## Directions for this task
Exact reproduction required: the lines below from the line with "-.012, .012, B, C + .15)" to the line with "grey.use_nodes = True", both ends included, and no others.

## Records for this exercise

*** Block opens ***

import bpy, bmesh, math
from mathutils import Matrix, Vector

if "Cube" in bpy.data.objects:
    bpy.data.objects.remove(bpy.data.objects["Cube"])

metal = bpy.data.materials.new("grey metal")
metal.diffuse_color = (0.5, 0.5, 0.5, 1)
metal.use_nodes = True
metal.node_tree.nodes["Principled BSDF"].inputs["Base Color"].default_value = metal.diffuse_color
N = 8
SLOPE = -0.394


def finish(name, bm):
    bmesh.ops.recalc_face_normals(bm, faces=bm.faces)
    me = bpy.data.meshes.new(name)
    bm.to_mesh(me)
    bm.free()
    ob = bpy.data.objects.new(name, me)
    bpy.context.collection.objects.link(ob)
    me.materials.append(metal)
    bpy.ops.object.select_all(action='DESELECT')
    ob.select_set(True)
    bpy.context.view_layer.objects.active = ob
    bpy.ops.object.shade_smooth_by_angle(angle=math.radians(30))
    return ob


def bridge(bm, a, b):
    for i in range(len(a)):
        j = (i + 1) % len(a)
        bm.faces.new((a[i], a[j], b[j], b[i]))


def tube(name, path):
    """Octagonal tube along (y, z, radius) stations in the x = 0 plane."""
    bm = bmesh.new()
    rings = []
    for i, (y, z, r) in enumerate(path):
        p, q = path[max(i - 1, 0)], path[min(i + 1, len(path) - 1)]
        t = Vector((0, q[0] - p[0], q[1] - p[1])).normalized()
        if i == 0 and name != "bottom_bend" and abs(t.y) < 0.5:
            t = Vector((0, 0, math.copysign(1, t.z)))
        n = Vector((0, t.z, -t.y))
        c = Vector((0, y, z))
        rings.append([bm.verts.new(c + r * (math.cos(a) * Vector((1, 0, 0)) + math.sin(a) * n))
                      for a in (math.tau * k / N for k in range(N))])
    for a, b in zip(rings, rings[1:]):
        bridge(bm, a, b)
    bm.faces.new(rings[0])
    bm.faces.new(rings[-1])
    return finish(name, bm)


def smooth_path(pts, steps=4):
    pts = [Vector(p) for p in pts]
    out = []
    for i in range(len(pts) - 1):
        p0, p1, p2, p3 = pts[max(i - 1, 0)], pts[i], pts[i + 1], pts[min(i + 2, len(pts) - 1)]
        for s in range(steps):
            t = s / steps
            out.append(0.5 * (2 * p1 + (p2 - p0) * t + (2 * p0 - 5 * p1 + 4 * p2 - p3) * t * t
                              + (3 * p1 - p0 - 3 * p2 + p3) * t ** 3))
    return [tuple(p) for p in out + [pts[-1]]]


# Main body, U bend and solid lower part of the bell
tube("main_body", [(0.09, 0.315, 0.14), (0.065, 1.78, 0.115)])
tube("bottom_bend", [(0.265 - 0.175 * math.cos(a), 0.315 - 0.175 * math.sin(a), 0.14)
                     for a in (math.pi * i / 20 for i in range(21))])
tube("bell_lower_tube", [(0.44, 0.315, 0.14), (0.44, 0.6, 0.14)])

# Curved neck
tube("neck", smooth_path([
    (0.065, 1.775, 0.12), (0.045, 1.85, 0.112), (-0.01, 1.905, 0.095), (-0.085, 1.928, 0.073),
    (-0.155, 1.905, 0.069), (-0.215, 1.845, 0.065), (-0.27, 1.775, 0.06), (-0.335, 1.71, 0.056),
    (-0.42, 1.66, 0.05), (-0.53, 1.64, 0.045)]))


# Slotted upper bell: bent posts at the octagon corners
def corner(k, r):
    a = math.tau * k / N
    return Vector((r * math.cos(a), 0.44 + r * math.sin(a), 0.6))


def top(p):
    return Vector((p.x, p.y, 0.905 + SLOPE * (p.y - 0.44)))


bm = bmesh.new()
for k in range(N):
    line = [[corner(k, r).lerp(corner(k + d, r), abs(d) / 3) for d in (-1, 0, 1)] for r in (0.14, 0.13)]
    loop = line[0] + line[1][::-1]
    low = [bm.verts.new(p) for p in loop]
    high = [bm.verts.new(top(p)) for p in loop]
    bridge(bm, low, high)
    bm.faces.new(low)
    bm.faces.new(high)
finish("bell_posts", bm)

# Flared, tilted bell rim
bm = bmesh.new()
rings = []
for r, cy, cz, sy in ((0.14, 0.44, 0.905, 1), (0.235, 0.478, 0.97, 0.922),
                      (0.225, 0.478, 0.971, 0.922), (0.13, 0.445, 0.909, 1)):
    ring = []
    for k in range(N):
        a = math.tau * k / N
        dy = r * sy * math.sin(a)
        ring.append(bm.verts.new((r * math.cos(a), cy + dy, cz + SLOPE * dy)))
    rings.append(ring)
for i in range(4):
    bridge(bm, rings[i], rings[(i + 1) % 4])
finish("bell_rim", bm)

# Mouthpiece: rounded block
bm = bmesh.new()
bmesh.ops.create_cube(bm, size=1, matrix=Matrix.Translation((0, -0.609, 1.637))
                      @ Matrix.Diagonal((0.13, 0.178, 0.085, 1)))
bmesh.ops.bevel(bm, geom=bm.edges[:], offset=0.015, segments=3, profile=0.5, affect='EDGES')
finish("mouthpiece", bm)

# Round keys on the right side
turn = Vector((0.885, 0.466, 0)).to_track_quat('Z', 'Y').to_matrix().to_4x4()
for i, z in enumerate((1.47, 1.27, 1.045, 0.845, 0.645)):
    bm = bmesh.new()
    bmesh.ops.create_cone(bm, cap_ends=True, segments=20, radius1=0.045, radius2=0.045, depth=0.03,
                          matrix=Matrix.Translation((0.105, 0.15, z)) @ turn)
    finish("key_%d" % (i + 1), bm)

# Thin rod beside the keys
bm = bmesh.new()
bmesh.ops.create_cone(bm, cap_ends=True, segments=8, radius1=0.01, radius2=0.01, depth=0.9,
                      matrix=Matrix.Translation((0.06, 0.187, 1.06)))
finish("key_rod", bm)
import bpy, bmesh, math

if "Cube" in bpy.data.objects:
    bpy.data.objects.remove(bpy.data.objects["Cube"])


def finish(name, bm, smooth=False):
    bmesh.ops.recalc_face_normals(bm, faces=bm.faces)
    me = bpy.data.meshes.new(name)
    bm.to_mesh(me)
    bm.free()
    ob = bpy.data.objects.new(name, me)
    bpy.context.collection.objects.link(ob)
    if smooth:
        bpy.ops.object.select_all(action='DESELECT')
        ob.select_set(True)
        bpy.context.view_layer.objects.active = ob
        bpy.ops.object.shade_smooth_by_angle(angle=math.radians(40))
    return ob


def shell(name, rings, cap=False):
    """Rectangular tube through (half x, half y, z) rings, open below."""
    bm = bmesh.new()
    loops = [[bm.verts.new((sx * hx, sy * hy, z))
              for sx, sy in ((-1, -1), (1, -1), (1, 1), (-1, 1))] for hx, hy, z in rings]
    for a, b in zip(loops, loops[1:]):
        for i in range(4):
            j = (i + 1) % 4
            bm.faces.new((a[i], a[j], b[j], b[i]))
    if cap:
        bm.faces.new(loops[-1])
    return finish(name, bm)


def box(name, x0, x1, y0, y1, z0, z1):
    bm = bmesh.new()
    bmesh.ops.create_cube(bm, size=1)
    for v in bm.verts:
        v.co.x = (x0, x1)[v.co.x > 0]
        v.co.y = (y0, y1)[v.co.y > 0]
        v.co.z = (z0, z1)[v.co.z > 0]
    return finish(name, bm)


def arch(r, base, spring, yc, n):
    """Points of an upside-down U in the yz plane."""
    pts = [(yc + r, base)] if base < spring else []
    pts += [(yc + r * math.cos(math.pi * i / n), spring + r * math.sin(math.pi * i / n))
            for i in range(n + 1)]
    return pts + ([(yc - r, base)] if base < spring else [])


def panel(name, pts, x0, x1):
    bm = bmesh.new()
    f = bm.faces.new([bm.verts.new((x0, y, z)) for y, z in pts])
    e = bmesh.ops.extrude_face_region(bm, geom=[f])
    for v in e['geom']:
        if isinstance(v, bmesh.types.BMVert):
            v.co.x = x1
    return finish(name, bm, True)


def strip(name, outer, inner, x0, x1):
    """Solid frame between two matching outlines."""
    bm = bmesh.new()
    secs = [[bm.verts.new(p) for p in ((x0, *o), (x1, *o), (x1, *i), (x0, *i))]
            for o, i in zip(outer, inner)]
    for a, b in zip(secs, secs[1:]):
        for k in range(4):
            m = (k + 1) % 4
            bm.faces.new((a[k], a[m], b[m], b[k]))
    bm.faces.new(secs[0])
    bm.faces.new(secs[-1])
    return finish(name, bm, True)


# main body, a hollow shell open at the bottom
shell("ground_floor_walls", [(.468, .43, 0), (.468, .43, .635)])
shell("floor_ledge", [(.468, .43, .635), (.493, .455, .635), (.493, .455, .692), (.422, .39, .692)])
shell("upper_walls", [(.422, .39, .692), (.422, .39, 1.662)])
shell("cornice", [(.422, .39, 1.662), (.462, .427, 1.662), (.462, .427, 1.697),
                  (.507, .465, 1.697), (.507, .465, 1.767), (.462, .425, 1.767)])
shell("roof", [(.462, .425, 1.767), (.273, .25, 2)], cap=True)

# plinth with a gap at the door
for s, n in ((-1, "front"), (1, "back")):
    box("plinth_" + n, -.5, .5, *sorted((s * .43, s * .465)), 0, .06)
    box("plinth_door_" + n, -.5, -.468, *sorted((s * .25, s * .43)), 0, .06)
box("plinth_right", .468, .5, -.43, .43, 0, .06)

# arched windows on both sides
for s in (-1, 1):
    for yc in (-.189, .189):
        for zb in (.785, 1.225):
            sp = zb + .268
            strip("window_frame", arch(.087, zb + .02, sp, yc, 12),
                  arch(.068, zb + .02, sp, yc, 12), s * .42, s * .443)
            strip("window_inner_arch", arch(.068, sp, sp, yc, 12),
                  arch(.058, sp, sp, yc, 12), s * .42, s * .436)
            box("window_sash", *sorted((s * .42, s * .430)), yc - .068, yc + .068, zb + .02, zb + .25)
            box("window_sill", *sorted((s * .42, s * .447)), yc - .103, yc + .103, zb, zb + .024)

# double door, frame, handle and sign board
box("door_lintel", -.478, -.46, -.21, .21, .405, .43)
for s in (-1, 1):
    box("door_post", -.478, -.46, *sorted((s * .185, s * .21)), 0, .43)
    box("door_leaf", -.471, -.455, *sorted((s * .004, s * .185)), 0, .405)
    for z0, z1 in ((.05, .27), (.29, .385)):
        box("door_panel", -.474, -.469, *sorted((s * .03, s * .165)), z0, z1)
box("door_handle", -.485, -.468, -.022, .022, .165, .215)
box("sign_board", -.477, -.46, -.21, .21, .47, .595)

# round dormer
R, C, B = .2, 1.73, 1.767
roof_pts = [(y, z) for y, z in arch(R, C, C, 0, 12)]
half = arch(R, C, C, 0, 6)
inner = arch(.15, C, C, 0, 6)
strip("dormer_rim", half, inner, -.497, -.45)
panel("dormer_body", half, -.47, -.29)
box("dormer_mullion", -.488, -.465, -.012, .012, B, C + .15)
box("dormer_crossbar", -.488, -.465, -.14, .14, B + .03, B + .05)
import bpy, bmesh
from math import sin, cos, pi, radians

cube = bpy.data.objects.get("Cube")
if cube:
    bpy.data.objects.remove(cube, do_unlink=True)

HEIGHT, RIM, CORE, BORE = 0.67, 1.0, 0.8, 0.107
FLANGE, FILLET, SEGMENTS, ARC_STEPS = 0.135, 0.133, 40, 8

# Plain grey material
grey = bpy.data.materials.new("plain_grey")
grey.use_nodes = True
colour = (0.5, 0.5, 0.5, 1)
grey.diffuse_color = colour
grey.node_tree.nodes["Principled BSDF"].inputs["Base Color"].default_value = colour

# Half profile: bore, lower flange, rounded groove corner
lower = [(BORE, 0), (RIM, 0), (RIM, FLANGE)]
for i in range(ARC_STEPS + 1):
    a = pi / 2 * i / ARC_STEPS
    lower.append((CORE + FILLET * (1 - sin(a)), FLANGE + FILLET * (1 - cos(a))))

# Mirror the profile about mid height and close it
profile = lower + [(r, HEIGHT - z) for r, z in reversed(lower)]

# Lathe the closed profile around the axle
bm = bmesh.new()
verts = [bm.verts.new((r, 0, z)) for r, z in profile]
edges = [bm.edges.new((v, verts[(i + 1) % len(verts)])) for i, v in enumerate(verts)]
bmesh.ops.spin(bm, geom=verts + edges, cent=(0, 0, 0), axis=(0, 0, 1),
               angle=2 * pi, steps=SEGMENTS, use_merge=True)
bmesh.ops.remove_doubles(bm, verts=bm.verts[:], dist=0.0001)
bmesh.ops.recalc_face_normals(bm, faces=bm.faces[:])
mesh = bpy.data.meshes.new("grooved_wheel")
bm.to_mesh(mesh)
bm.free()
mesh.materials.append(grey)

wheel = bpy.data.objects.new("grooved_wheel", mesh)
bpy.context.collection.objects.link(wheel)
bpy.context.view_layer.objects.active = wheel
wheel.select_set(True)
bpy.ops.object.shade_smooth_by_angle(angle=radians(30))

*** Block closes ***

## Final answer
box("dormer_mullion", -.488, -.465, -.012, .012, B, C + .15)
box("dormer_crossbar", -.488, -.465, -.14, .14, B + .03, B + .05)
import bpy, bmesh
from math import sin, cos, pi, radians

cube = bpy.data.objects.get("Cube")
if cube:
    bpy.data.objects.remove(cube, do_unlink=True)

HEIGHT, RIM, CORE, BORE = 0.67, 1.0, 0.8, 0.107
FLANGE, FILLET, SEGMENTS, ARC_STEPS = 0.135, 0.133, 40, 8

# Plain grey material
grey = bpy.data.materials.new("plain_grey")
grey.use_nodes = True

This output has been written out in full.